## What you will do
Return all the data exactly, keeping the pictures out.
Supplied data START
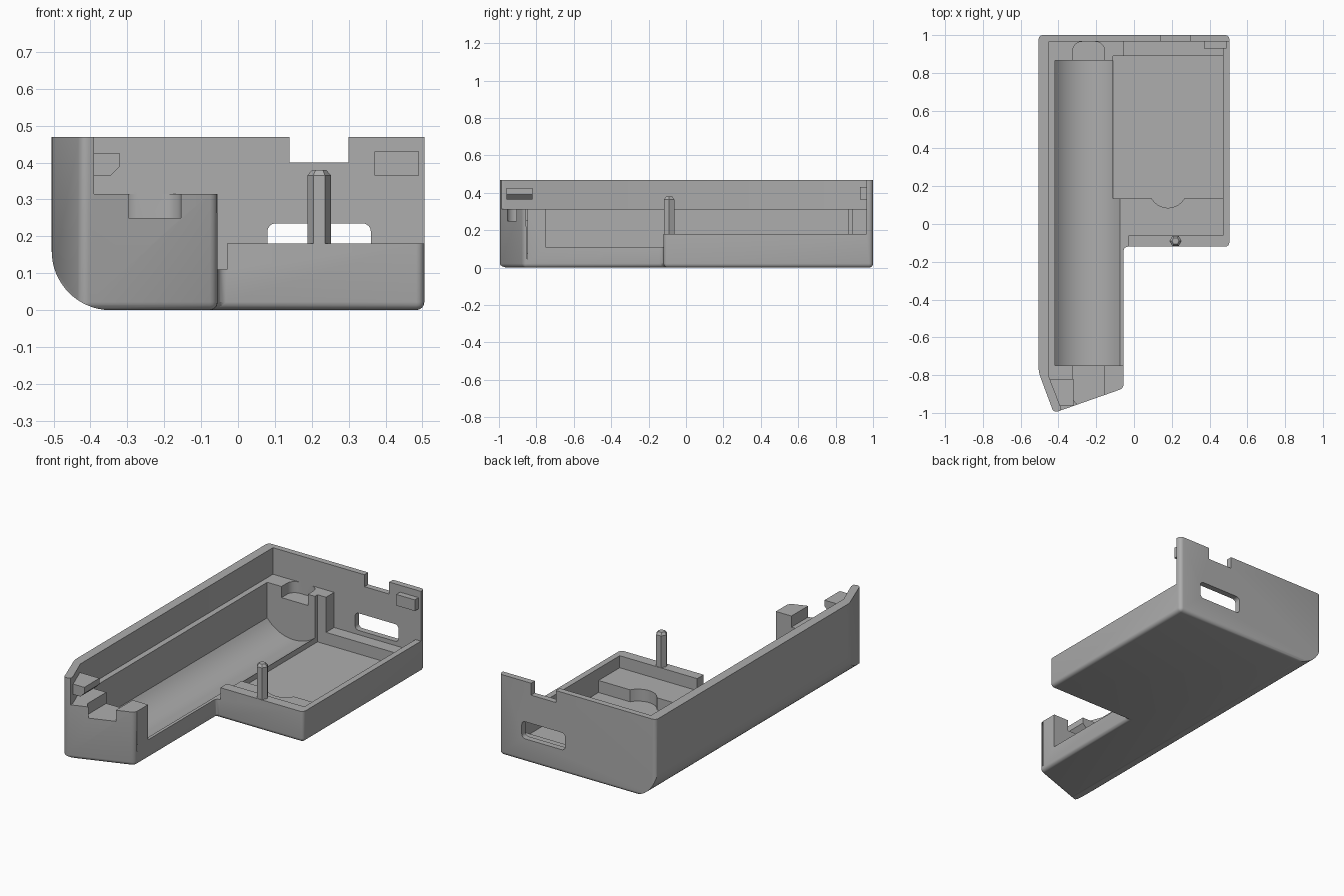
import bpy, bmesh, math

if "Cube" in bpy.data.objects:
    bpy.data.objects.remove(bpy.data.objects["Cube"])

grey = bpy.data.materials.new("plain_grey")
grey.diffuse_color = (0.42, 0.42, 0.42, 1)
grey.use_nodes = True
grey.node_tree.nodes["Principled BSDF"].inputs["Base Color"].default_value = grey.diffuse_color


def prism(name, pts, lo, hi, axis="z"):
    """Extrude a closed profile along an axis: z uses (x, y), y uses (x, z)."""
    place = (lambda p, h: (p[0], p[1], h)) if axis == "z" else (lambda p, h: (p[0], h, p[1]))
    bm = bmesh.new()
    a = [bm.verts.new(place(p, lo)) for p in pts]
    b = [bm.verts.new(place(p, hi)) for p in pts]
    bm.faces.new(a)
    bm.faces.new(b)
    for i in range(len(pts)):
        j = (i + 1) % len(pts)
        bm.faces.new((a[i], a[j], b[j], b[i]))
    bmesh.ops.recalc_face_normals(bm, faces=bm.faces)
    mesh = bpy.data.meshes.new(name)
    bm.to_mesh(mesh)
    bm.free()
    mesh.materials.append(grey)
    ob = bpy.data.objects.new(name, mesh)
    bpy.context.collection.objects.link(ob)
    return ob


def rect(x0, x1, y0, y1):
    return [(x0, y0), (x1, y0), (x1, y1), (x0, y1)]


def arc(cx, cy, r, a0, a1, n=8):
    return [(cx + r * math.cos(math.radians(a0 + (a1 - a0) * i / n)),
             cy + r * math.sin(math.radians(a0 + (a1 - a0) * i / n))) for i in range(n + 1)]


def round_rect(x0, x1, y0, y1, r):
    return (arc(x0 + r, y0 + r, r, 180, 270) + arc(x1 - r, y0 + r, r, 270, 360)
            + arc(x1 - r, y1 - r, r, 0, 90) + arc(x0 + r, y1 - r, r, 90, 180))


def boolean(ob, tool, operation="DIFFERENCE"):
    mod = ob.modifiers.new("cut", "BOOLEAN")
    mod.object, mod.operation, mod.solver = tool, operation, "EXACT"
    bpy.context.view_layer.objects.active = ob
    bpy.ops.object.modifier_apply(modifier=mod.name)
    bpy.data.objects.remove(tool)


# Outer shell: L-shaped outline with rounded corners and bottom edge
outline = [(-.505, 1), (-.505, -.785), (-.425, -1), (-.055, -.87),
           (-.055, -.12), (.505, -.12), (.505, 1)]
shell = prism("case_shell", outline, 0, .47)
bm = bmesh.new()
bm.from_mesh(shell.data)
edges = [e for e in bm.edges if min(v.co.z for v in e.verts) < .01]
bmesh.ops.bevel(bm, geom=edges, offset=.022, segments=4, profile=.5, affect="EDGES")
bmesh.ops.recalc_face_normals(bm, faces=bm.faces)
bm.to_mesh(shell.data)
bm.free()

# Large fillet along the lower left side
side = arc(-.345, .16, .16, 180, 270, 16) + [(.7, 0), (.7, .6), (-.505, .6)]
side = [(x, z - .0005 if z < .0005 else z) for x, z in side]
boolean(shell, prism("side_fillet", side, -1.2, 1.2, "y"), "INTERSECT")

# Cavities
upper = [(-.45, .965), (-.45, -.81), (-.39, -.965), (-.39, -1.2), (.7, -1.2), (.7, .965)]
boolean(shell, prism("upper_opening", upper, .315, 1))
boolean(shell, prism("low_right_wall", rect(-.03, .7, -.3, .965), .18, 1))
boolean(shell, prism("cell_opening", rect(-.417, -.03, -.75, .865), .11, 1))
boolean(shell, prism("board_opening", rect(-.055, .47, -.06, .965), .11, 1))
half = math.degrees(math.asin(.172 / .22))
trough = arc(-.245, .245, .22, 270 - half, 270 + half, 24) + [(-.073, .3), (-.417, .3)]
boolean(shell, prism("cell_trough", trough, -.75, .865, "y"))
boolean(shell, prism("board_pocket", rect(-.11, .47, .135, .89), .04, 1))
boolean(shell, prism("finger_notch", arc(.18, .185, .1, 0, 345, 23), .04, 1))

# Contact notches in both end blocks, then port and latch cut-outs in the back wall
for y0, y1 in ((.75, .965), (-.96, -.65)):
    boolean(shell, prism("contact_notch", round_rect(-.325, -.155, y0, y1, .05), .25, 1))
boolean(shell, prism("port_slot", round_rect(.08, .36, .135, .235, .022), .92, 1.1, "y"))
boolean(shell, prism("latch_cut", rect(.14, .3, .4, .6), .92, 1.1, "y"))

# Snap tabs
prism("back_snap_tab", rect(.37, .49, .365, .43), .93, .975, "y")
snap = [(-.43, .365), (-.345, .365), (-.32, .39), (-.32, .425), (-.43, .425)]
front = prism("front_snap_tab", snap, -.96, -.82, "y")
for v in front.data.vertices:  # follow the slanted wall
    if v.co.x < -.4 and v.co.y > -.9:
        v.co.x = -.465

# Locating pin with a chamfered tip
pin = prism("locating_pin", arc(.22, -.09, .032, 0, 300, 5), .15, .365)
bm = bmesh.new()
bm.from_mesh(pin.data)
top = max(bm.faces, key=lambda f: f.calc_center_median().z)
tip = bmesh.ops.extrude_face_region(bm, geom=[top])
verts = [g for g in tip["geom"] if isinstance(g, bmesh.types.BMVert)]
bmesh.ops.delete(bm, geom=[top], context="FACES_ONLY")
for v in verts:
    v.co = (.22 + (v.co.x - .22) * .6, -.09 + (v.co.y + .09) * .6, .38)
bmesh.ops.recalc_face_normals(bm, faces=bm.faces)
bm.to_mesh(pin.data)
bm.free()

# Smooth fillets, sharp edges elsewhere
bpy.ops.object.select_all(action="DESELECT")
shell.select_set(True)
bpy.context.view_layer.objects.active = shell
bpy.ops.object.shade_smooth_by_angle(angle=math.radians(28))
Supplied data END
## Answer for this exercise
import bpy, bmesh, math

if "Cube" in bpy.data.objects:
    bpy.data.objects.remove(bpy.data.objects["Cube"])

grey = bpy.data.materials.new("plain_grey")
grey.diffuse_color = (0.42, 0.42, 0.42, 1)
grey.use_nodes = True
grey.node_tree.nodes["Principled BSDF"].inputs["Base Color"].default_value = grey.diffuse_color


def prism(name, pts, lo, hi, axis="z"):
    """Extrude a closed profile along an axis: z uses (x, y), y uses (x, z)."""
    place = (lambda p, h: (p[0], p[1], h)) if axis == "z" else (lambda p, h: (p[0], h, p[1]))
    bm = bmesh.new()
    a = [bm.verts.new(place(p, lo)) for p in pts]
    b = [bm.verts.new(place(p, hi)) for p in pts]
    bm.faces.new(a)
    bm.faces.new(b)
    for i in range(len(pts)):
        j = (i + 1) % len(pts)
        bm.faces.new((a[i], a[j], b[j], b[i]))
    bmesh.ops.recalc_face_normals(bm, faces=bm.faces)
    mesh = bpy.data.meshes.new(name)
    bm.to_mesh(mesh)
    bm.free()
    mesh.materials.append(grey)
    ob = bpy.data.objects.new(name, mesh)
    bpy.context.collection.objects.link(ob)
    return ob


def rect(x0, x1, y0, y1):
    return [(x0, y0), (x1, y0), (x1, y1), (x0, y1)]


def arc(cx, cy, r, a0, a1, n=8):
    return [(cx + r * math.cos(math.radians(a0 + (a1 - a0) * i / n)),
             cy + r * math.sin(math.radians(a0 + (a1 - a0) * i / n))) for i in range(n + 1)]


def round_rect(x0, x1, y0, y1, r):
    return (arc(x0 + r, y0 + r, r, 180, 270) + arc(x1 - r, y0 + r, r, 270, 360)
            + arc(x1 - r, y1 - r, r, 0, 90) + arc(x0 + r, y1 - r, r, 90, 180))


def boolean(ob, tool, operation="DIFFERENCE"):
    mod = ob.modifiers.new("cut", "BOOLEAN")
    mod.object, mod.operation, mod.solver = tool, operation, "EXACT"
    bpy.context.view_layer.objects.active = ob
    bpy.ops.object.modifier_apply(modifier=mod.name)
    bpy.data.objects.remove(tool)


# Outer shell: L-shaped outline with rounded corners and bottom edge
outline = [(-.505, 1), (-.505, -.785), (-.425, -1), (-.055, -.87),
           (-.055, -.12), (.505, -.12), (.505, 1)]
shell = prism("case_shell", outline, 0, .47)
bm = bmesh.new()
bm.from_mesh(shell.data)
edges = [e for e in bm.edges if min(v.co.z for v in e.verts) < .01]
bmesh.ops.bevel(bm, geom=edges, offset=.022, segments=4, profile=.5, affect="EDGES")
bmesh.ops.recalc_face_normals(bm, faces=bm.faces)
bm.to_mesh(shell.data)
bm.free()

# Large fillet along the lower left side
side = arc(-.345, .16, .16, 180, 270, 16) + [(.7, 0), (.7, .6), (-.505, .6)]
side = [(x, z - .0005 if z < .0005 else z) for x, z in side]
boolean(shell, prism("side_fillet", side, -1.2, 1.2, "y"), "INTERSECT")

# Cavities
upper = [(-.45, .965), (-.45, -.81), (-.39, -.965), (-.39, -1.2), (.7, -1.2), (.7, .965)]
boolean(shell, prism("upper_opening", upper, .315, 1))
boolean(shell, prism("low_right_wall", rect(-.03, .7, -.3, .965), .18, 1))
boolean(shell, prism("cell_opening", rect(-.417, -.03, -.75, .865), .11, 1))
boolean(shell, prism("board_opening", rect(-.055, .47, -.06, .965), .11, 1))
half = math.degrees(math.asin(.172 / .22))
trough = arc(-.245, .245, .22, 270 - half, 270 + half, 24) + [(-.073, .3), (-.417, .3)]
boolean(shell, prism("cell_trough", trough, -.75, .865, "y"))
boolean(shell, prism("board_pocket", rect(-.11, .47, .135, .89), .04, 1))
boolean(shell, prism("finger_notch", arc(.18, .185, .1, 0, 345, 23), .04, 1))

# Contact notches in both end blocks, then port and latch cut-outs in the back wall
for y0, y1 in ((.75, .965), (-.96, -.65)):
    boolean(shell, prism("contact_notch", round_rect(-.325, -.155, y0, y1, .05), .25, 1))
boolean(shell, prism("port_slot", round_rect(.08, .36, .135, .235, .022), .92, 1.1, "y"))
boolean(shell, prism("latch_cut", rect(.14, .3, .4, .6), .92, 1.1, "y"))

# Snap tabs
prism("back_snap_tab", rect(.37, .49, .365, .43), .93, .975, "y")
snap = [(-.43, .365), (-.345, .365), (-.32, .39), (-.32, .425), (-.43, .425)]
front = prism("front_snap_tab", snap, -.96, -.82, "y")
for v in front.data.vertices:  # follow the slanted wall
    if v.co.x < -.4 and v.co.y > -.9:
        v.co.x = -.465

# Locating pin with a chamfered tip
pin = prism("locating_pin", arc(.22, -.09, .032, 0, 300, 5), .15, .365)
bm = bmesh.new()
bm.from_mesh(pin.data)
top = max(bm.faces, key=lambda f: f.calc_center_median().z)
tip = bmesh.ops.extrude_face_region(bm, geom=[top])
verts = [g for g in tip["geom"] if isinstance(g, bmesh.types.BMVert)]
bmesh.ops.delete(bm, geom=[top], context="FACES_ONLY")
for v in verts:
    v.co = (.22 + (v.co.x - .22) * .6, -.09 + (v.co.y + .09) * .6, .38)
bmesh.ops.recalc_face_normals(bm, faces=bm.faces)
bm.to_mesh(pin.data)
bm.free()

# Smooth fillets, sharp edges elsewhere
bpy.ops.object.select_all(action="DESELECT")
shell.select_set(True)
bpy.context.view_layer.objects.active = shell
bpy.ops.object.shade_smooth_by_angle(angle=math.radians(28))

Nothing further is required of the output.